June of 44 – Four Great Points

3 out of 5

Label: Quarterstick

Produced by: Bob Weston

You’re right, I dont really “understand” June of 44, in the same way I don’t really understand Slint.  I like both groups, but they’ve never been quite the defining musical forces I feel like they’re supposed to be.  I’ve gone into this on other reviews, but I think it’s easy to get swayed with media history, to know that so-and-so are the originators of something and thus to cling to the notion that that original is the purest example of it.  When I think it’s reasonable to view it more as an unrefined version of whatever it is.  For June of 44, we’ll call it art-rock, spinning off of the mathness of, well, Slint, as well as lead Jeff Mueller’s previous group Rodan.

This distinction, for my continual revisionist history, is important, as it suggests my opinion would be similar even if I heard the group at their peak time, meaning the people that tell me “you had to be there” are wrong.  (I.e. Everyone is wrong except me.)  During my lifetime, there have been clear advancements in genre or style that I’ve witnessed, and I think I’ve had the dry-eyed stance to assess and say “I like this, but it could be better.” And then someone else comes along and I jump on their bandwagon because they offer the new noise, plus free cookies.  Win.
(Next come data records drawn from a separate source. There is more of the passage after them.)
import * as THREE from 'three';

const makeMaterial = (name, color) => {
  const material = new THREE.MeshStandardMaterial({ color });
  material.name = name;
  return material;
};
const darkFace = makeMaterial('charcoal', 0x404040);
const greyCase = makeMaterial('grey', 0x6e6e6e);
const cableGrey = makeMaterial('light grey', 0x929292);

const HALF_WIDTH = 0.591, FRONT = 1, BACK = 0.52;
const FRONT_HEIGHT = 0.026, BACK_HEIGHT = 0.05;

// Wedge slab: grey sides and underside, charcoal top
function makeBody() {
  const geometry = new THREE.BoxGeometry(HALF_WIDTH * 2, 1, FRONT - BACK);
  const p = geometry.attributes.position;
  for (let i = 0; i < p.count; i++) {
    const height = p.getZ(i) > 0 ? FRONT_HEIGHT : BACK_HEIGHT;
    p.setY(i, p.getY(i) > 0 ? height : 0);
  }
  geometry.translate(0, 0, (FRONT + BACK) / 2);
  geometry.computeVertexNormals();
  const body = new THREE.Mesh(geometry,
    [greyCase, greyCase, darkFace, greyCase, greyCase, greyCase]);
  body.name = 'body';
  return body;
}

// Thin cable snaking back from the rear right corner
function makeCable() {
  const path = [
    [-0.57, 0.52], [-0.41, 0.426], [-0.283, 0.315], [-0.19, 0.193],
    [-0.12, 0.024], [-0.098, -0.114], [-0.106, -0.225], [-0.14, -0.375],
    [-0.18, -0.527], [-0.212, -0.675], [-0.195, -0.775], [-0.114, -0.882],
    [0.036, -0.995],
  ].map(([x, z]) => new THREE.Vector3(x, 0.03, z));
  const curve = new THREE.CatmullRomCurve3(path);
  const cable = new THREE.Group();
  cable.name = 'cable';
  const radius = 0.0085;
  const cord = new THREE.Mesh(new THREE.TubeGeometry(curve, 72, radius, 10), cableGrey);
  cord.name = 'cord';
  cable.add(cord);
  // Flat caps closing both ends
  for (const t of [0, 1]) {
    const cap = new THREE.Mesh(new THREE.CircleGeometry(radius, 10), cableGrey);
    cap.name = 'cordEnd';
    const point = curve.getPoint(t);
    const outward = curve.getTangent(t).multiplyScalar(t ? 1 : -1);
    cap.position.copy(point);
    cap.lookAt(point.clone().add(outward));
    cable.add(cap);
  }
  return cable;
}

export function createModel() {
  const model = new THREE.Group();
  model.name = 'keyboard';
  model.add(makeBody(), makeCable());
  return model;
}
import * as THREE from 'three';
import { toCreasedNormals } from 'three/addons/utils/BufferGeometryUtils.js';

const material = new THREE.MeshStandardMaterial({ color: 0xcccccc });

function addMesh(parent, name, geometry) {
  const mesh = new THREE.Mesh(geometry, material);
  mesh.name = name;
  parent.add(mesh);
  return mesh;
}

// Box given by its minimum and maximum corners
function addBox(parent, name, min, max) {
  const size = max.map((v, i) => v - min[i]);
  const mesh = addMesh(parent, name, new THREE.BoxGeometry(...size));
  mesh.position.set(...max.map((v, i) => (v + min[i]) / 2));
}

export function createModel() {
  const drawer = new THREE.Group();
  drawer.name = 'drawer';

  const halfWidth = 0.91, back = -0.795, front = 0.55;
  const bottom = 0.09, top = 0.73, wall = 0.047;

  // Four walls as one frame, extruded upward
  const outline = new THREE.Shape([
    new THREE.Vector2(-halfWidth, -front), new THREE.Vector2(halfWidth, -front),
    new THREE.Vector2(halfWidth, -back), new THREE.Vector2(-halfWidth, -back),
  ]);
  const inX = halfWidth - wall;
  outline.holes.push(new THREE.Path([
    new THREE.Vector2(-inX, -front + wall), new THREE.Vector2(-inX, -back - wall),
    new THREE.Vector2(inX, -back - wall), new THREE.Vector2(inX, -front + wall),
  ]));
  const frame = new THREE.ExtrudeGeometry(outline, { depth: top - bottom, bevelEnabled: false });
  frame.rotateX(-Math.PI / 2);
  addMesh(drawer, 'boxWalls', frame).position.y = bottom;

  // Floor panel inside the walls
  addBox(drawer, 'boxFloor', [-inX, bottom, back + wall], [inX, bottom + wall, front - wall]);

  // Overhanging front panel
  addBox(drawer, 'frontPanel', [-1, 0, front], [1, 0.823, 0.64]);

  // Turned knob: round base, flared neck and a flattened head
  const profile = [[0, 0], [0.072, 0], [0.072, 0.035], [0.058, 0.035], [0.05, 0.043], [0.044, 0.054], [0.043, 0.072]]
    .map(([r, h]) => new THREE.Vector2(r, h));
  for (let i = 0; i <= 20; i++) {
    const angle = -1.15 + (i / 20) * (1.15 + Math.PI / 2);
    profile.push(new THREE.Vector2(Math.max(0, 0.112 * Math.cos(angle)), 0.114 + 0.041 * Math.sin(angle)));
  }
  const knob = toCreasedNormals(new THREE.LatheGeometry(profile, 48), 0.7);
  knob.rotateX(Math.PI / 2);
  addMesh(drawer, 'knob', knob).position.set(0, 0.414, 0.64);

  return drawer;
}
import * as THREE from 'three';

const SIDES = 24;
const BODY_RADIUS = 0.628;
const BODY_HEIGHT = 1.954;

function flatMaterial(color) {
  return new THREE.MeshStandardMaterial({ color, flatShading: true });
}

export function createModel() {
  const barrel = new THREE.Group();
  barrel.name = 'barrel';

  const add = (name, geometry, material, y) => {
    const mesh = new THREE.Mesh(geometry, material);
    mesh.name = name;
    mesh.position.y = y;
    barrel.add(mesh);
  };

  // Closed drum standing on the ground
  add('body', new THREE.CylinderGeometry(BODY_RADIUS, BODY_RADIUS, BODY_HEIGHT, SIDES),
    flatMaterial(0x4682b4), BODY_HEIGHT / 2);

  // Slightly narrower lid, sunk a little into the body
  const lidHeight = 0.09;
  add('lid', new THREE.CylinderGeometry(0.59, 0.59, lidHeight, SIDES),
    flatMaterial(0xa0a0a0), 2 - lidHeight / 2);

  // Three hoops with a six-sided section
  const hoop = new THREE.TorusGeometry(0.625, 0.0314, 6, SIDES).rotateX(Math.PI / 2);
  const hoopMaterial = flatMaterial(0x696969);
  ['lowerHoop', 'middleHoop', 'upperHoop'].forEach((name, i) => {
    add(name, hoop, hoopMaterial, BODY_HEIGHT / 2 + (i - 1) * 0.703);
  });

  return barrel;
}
So June of 44 did a quiet-loud, intricately arranged, contemplative-lyric take on the chugga-chugga math rock thing, and for the same amount of time that Im grooving along to them, I’m also hating them.  I’m hating Mueller’s plaintive spoken word poems, and the pretentious-sounding reflections of tracks like Shadow Pugilist, or how Four Great Points’ expansion into strings and extra sounds are lauded but, to me, don’t add much to the songs.

But: Even when opener Of Information & Belief starts out making me roll my eyes, once the drums and beat kicks in, I’m sold.  June of 44 – when they shift into rock-out or instrumental mode – are a pretty awesome band, and the tightness they brought to their compositions was particular.  The restraint on something like The Dexterity of Luck is very “them,” grooving in this uniquely restrained way.  This extends to when they expand their musical palette, such as on the dub Lifted Bells, which is absolutely like a HiM track (thanks Doug Scharin) but has that nervy push-and-pull that Jo44 nabbed from Dazzling Killmen… and then funneled it through their lighter touch.

This conglomeration of sounds is why the band is notable, but again, I feel like others’ ran with that and took it further.  At moments, Jo44 bring the fullness of this sound, but its equally undercut by other moments which forever sound pretentious to me.  Four Great Points is about equally split on such moments, with a good rub of tracks in its middle that stay on what Im considering to be the positive side if that line.  But this also means that your intro and exit to the disc require sifting through some plucking and poetry, and if that’s not your bag – or you don’t have the patience to listen further – it can cast quite a shadow over the experience.